When the service was first established, it was labeled PEO, Professional Employer Organization, because we believed that we were doing something similar in nature to what the U.S. PEO business model achieves for clients. Essentially, we were removing all of the administrative burdens, risks and hassles for clients.
At the same time, we started to recognize that what we were doing was actually different, and we thought that the difference was significant enough that we wanted to distinguish it. We did not want to confuse or mislead clients into believing that PEO and the service we performed were exactly the same.

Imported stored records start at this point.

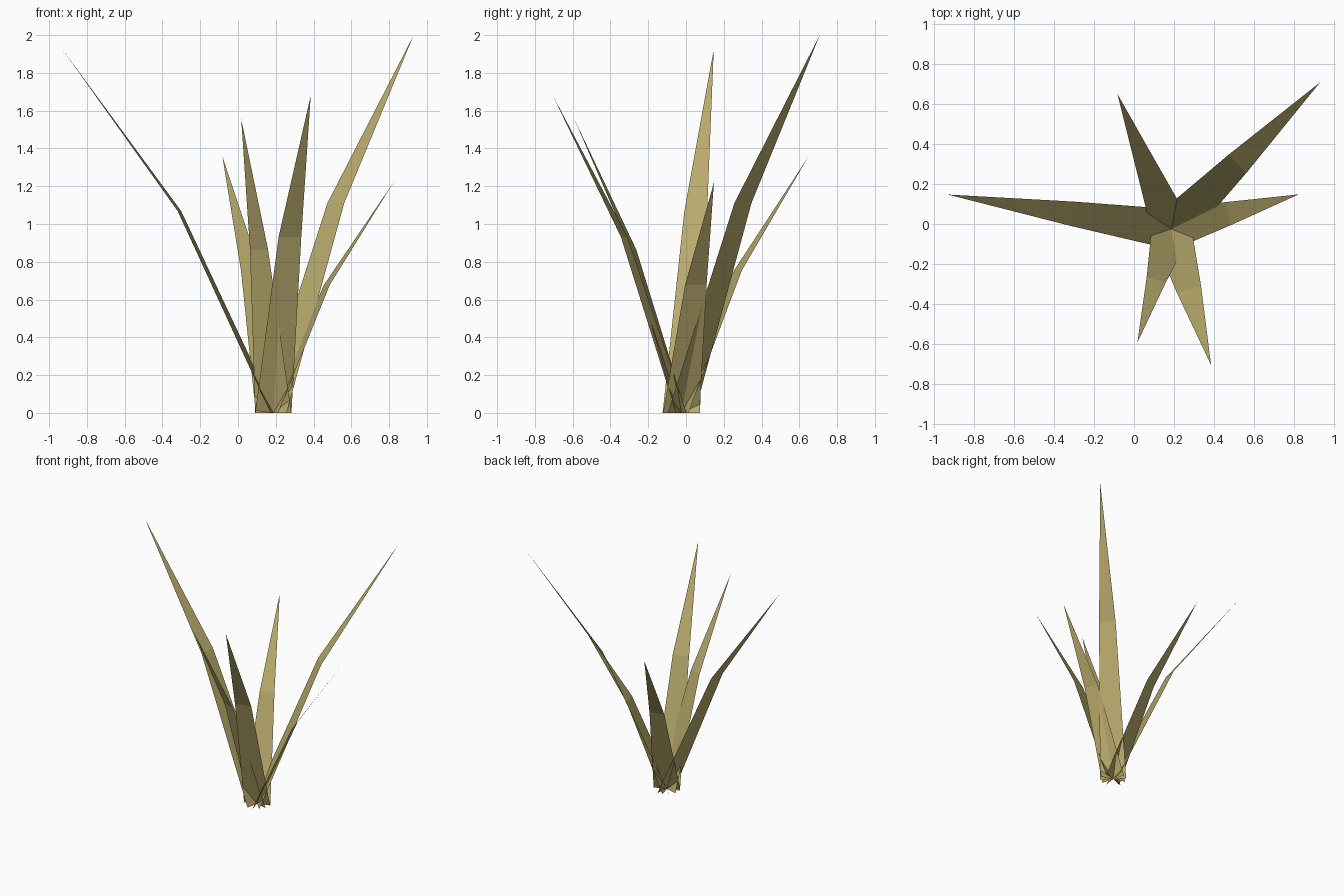
import bpy
from mathutils import Vector

if "Cube" in bpy.data.objects:
    bpy.data.objects.remove(bpy.data.objects["Cube"])

# Dry grass colour
mat = bpy.data.materials.new("dry_grass")
mat.diffuse_color = (0.48, 0.40, 0.15, 1)
mat.use_nodes = True
mat.node_tree.nodes["Principled BSDF"].inputs["Base Color"].default_value = mat.diffuse_color

ROOT = Vector((0.187, -0.025, 0))
BASE_WIDTH = 0.2

# Blade tips and the width at each blade's bend
blades = [
    ((-0.93, 0.147, 1.925), 0.122),
    ((0.93, 0.708, 2.0), 0.127),
    ((0.823, 0.148, 1.22), 0.118),
    ((0.385, -0.705, 1.68), 0.125),
    ((0.017, -0.592, 1.557), 0.10),
    ((-0.083, 0.65, 1.36), 0.11),
]


def grass_blade(name, tip, mid_width):
    """Flat tapering strip: wide root, one bend, pointed tip."""
    tip = Vector(tip)
    lean = tip - ROOT
    side = Vector((-lean.y, lean.x, 0)).normalized()
    bend = ROOT + Vector((lean.x * 0.445, lean.y * 0.445, lean.z * 0.555))
    a, b = side * BASE_WIDTH / 2, side * mid_width / 2
    verts = [ROOT - a, ROOT + a, bend + b, bend - b, tip]
    mesh = bpy.data.meshes.new(name)
    mesh.from_pydata(verts, [], [(1, 0, 3, 2), (2, 3, 4)])
    mesh.materials.append(mat)
    obj = bpy.data.objects.new(name, mesh)
    bpy.context.collection.objects.link(obj)


for i, (tip, width) in enumerate(blades, 1):
    grass_blade(f"grass_blade_{i}", tip, width)
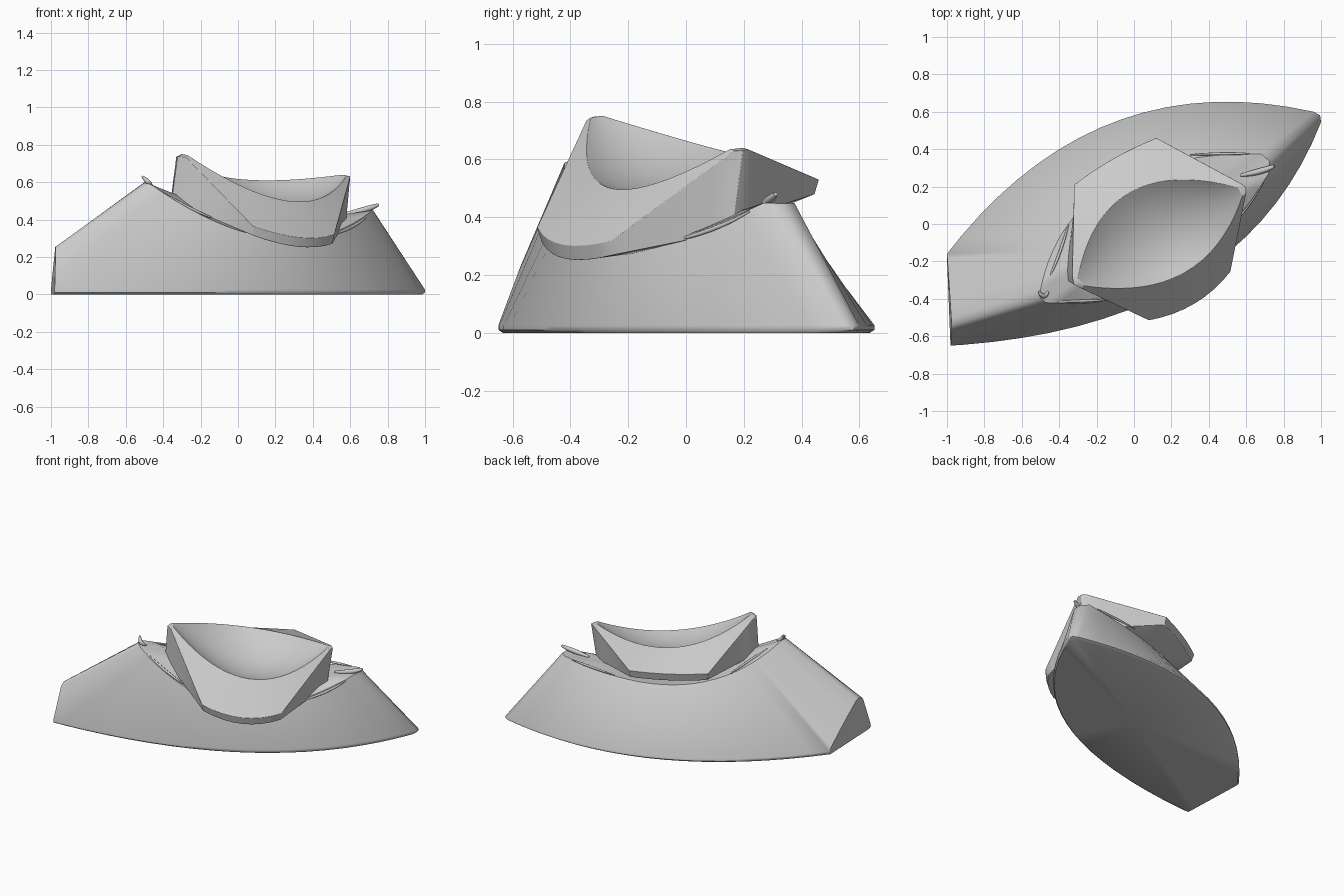
import bpy, bmesh
from mathutils import Vector as V

if "Cube" in bpy.data.objects:
    bpy.data.objects.remove(bpy.data.objects["Cube"])

GREY = (0.6, 0.6, 0.6, 1)
mat = bpy.data.materials.new("plain grey")
mat.use_nodes = True
mat.diffuse_color = GREY
mat.node_tree.nodes["Principled BSDF"].inputs["Base Color"].default_value = GREY


def arc(a, mid, b, n=20):
    """Curve from a to b that passes through mid."""
    a, mid, b = V(a), V(mid), V(b)
    c = mid * 2 - (a + b) / 2
    ts = [i / n for i in range(n + 1)]
    return [a * (1 - t) ** 2 + c * 2 * t * (1 - t) + b * t * t for t in ts]


def flap_side(a, flap, b):
    """Straight to the flap, along its curved edge, straight to the other end."""
    edge = arc(*flap, n=8)
    rise = [V(a).lerp(edge[0], k / 6) for k in range(6)]
    fall = [edge[-1].lerp(V(b), k / 6) for k in range(1, 7)]
    return rise + edge + fall


def loop(front, back):
    """Close two sides into a ring with rounded tips."""
    left, right = (front[0] + back[0]) / 2, (front[-1] + back[-1]) / 2
    out = (right - left).normalized()
    tip_r = right + out * (front[-1] - back[-1]).length * 0.25
    tip_l = left - out * (front[0] - back[0]).length * 0.25
    return front + [tip_r] + back[::-1] + [tip_l]


def loft(rings, caps):
    """Skin closed rings in order, then fan the given ring numbers to a centre point."""
    bm = bmesh.new()
    rows = [[bm.verts.new(p) for p in r] for r in rings]
    n = len(rows[0])
    for r, s in zip(rows, rows[1:]):
        for i in range(n):
            bm.faces.new((r[i], r[(i + 1) % n], s[(i + 1) % n], s[i]))
    for k, tip in caps:
        c = bm.verts.new(tip)
        for i in range(n):
            bm.faces.new((rows[k][i], rows[k][(i + 1) % n], c))
    bmesh.ops.remove_doubles(bm, verts=bm.verts, dist=0.0005)
    return bm


def finish(bm, name, sharp):
    bmesh.ops.recalc_face_normals(bm, faces=bm.faces)
    me = bpy.data.meshes.new(name)
    bm.to_mesh(me)
    bm.free()
    ob = bpy.data.objects.new(name, me)
    bpy.context.collection.objects.link(ob)
    me.materials.append(mat)
    bpy.ops.object.select_all(action="DESELECT")
    bpy.context.view_layer.objects.active = ob
    ob.select_set(True)
    bpy.ops.object.shade_smooth_by_angle(angle=sharp)
    return ob


# Base: leaning lens-shaped block with a rounded foot, a saddle top and one end cut off
foot = loop(arc((-1.27, -0.66, 0.025), (0.2, -0.355, 0.025), (1, 0.545, 0.025)),
            arc((-1.29, -0.6, 0.025), (-0.3, 0.457, 0.025), (0.96, 0.6, 0.025)))
crest = loop(arc((-0.47, -0.42, 0.59), (0.19, -0.285, 0.3), (0.72, 0.27, 0.45)),
             arc((-0.5, -0.35, 0.6), (-0.13, 0.2, 0.4), (0.68, 0.375, 0.45)))
edge = [V((p.x, p.y, 0.01)) * 1 for p in foot]
sole = [V((p.x * 0.985, p.y * 0.975, 0)) for p in foot]
bm = loft([sole, edge, foot, crest], [(0, (0, 0, 0)), (-1, (0.1, 0, 0.36))])
cut = bmesh.ops.bisect_plane(bm, geom=bm.verts[:] + bm.edges[:] + bm.faces[:],
                             plane_co=(-1, -0.18, 0), plane_no=(-1, -0.04, 0.04), clear_outer=True)
rim_edges = [e for e in cut["geom_cut"] if isinstance(e, bmesh.types.BMEdge)]
bmesh.ops.holes_fill(bm, edges=rim_edges, sides=0)
finish(bm, "base_block", 0.8)

# Cup: six-cornered collar with sloping flaps and a lens-shaped hollow
rim_front = arc((-0.27, -0.33, 0.745), (0.27, -0.26, 0.5), (0.58, 0.15, 0.635))
rim_back = arc((-0.3, -0.285, 0.75), (-0.02, 0.17, 0.62), (0.555, 0.195, 0.64))
flap_front = [(0.08, -0.515, 0.365), (0.325, -0.425, 0.305), (0.515, -0.255, 0.32)]
flap_back = [(-0.32, 0.21, 0.53), (-0.11, 0.35, 0.525), (0.12, 0.46, 0.53)]
centre = V((0.13, -0.03, 0))


def hollow(s):
    """Ring of the hollow: s runs from 0 at the spine to 1 at the rim."""
    sides = [], []
    for i, (f, b) in enumerate(zip(rim_front, rim_back)):
        u = i / 20
        sag = V((0, 0, 0.26 * u * (1 - u) * (1 - s * s)))
        sides[0].append(f.lerp(b, (1 - s) / 2) - sag)
        sides[1].append(f.lerp(b, (1 + s) / 2) - sag)
    return loop(*sides)


def collar(front_ends, back_ends, scale, drop):
    """Outer ring whose flap edges are drawn in and lowered."""
    sides = []
    for flap, (a, b) in ((flap_front, front_ends), (flap_back, back_ends)):
        pts = [centre.lerp(p, scale) for p in flap]
        for p, q in zip(pts, flap):
            p.z = q[2] - drop
        sides.append(flap_side(a, pts, b))
    return loop(*sides)


upper = collar([(-0.28, -0.345, 0.735), (0.6, 0.165, 0.63)],
               [(-0.33, -0.28, 0.735), (0.575, 0.215, 0.635)], 1, 0)
lower = collar([(-0.31, -0.33, 0.48), (0.545, 0.1, 0.34)],
               [(-0.36, -0.25, 0.5), (0.555, 0.2, 0.4)], 0.97, 0.05)
bowl = [hollow(k / 8) for k in range(9)]
cup = finish(loft(bowl + [upper, lower], [(-1, (0.12, 0, 0.3))]), "cup_collar", 0.6)
soft = cup.modifiers.new("soft edges", "BEVEL")
soft.width, soft.segments, soft.angle_limit = 0.01, 3, 0.6


# Ledge ribs and ragged flakes beside the cup
def rib(name, points, radius):
    cu = bpy.data.curves.new(name, "CURVE")
    cu.dimensions, cu.bevel_depth, cu.bevel_resolution = "3D", radius, 2
    sp = cu.splines.new("NURBS")
    sp.points.add(len(points) - 1)
    for i, (pt, co) in enumerate(zip(sp.points, points)):
        pt.co = (*co, 1)
        pt.radius = 0.3 if i in (0, len(points) - 1) else 1
    sp.use_endpoint_u, sp.order_u, cu.use_fill_caps = True, 3, True
    ob = bpy.data.objects.new(name, cu)
    bpy.context.collection.objects.link(ob)
    cu.materials.append(mat)


rib("ledge_rib_right_front", [(-0.42, -0.415, 0.555), (-0.3, -0.415, 0.475), (-0.14, -0.405, 0.41)], 0.013)
rib("ledge_rib_right_back", [(-0.45, -0.28, 0.56), (-0.39, -0.15, 0.51), (-0.35, 0, 0.46)], 0.012)
rib("ledge_rib_left_front", [(0.69, 0.22, 0.42), (0.62, 0.1, 0.35), (0.5, -0.04, 0.32)], 0.012)
rib("ledge_rib_left_back", [(0.62, 0.375, 0.44), (0.5, 0.38, 0.43), (0.3, 0.37, 0.415)], 0.012)
rib("flake_right", [(-0.51, -0.36, 0.63), (-0.48, -0.41, 0.6), (-0.46, -0.36, 0.58)], 0.02)
rib("flake_left", [(0.75, 0.31, 0.48), (0.69, 0.28, 0.45), (0.57, 0.26, 0.43)], 0.025)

The services are based very much around the co-employment model in the U.S. Co-employment, however, does not exist in the same format in other countries around the world. In fact, very few countries have co-employment. Some may even view it as illegal. France and Switzerland, for example, have laws that take a fairly harsh view of the co-employment style of relationship. In those countries, they almost take the stance that the employer may be looking to shirk some employment responsibility.
We, as a team, mulled over it. We wanted to keep the association with PEO because many of the benefits or advantages to GEO were exactly the same as PEO, but we had to distinguish them. We came up with the phrase Global Employment Outsourcing, which fed into GEO very nicely and kept the link. We were quite pleased with it. It is now SafeGuard World International trademarked, and we are looking to draw the brand in the international employment space.
Global Employment Outsourcing does exactly what it says on the tin. A client can completely outsource the employment of their international workers to us in exactly the same way our global payroll services work. The two have very similar models. We have a global network of expert partners in each of the countries we serve, and they become the technical employer of record for the worker on behalf of the client. Then, we simply invoice our client for the costs of the services that the worker is providing them.
What is different, and how I believe GEO sets us apart, is that we are very flexible in how we help the client structure their employment scenario. For example, we can customize employment terms. Some traditional staffing agencies may be very rigid in what they can offer from the employment contract to the terms that are contained within that contract and right out to the customary versus statutory benefit provisions that a client might wish to provide for workers. The statutory benefits here in the U.S. and in the U.K. are not always enough for some of the senior workers. They may not be enough for companies looking to attract a high level of talent and retain it.
It is important for companies to understand what customary benefits an employer should offer in that country. It is crucial to identify what the better talent may be seeking from employers. We can customize those employment scenarios for the clients and build them out to whatever extent they wish or to which we are limited by the legislation of that country.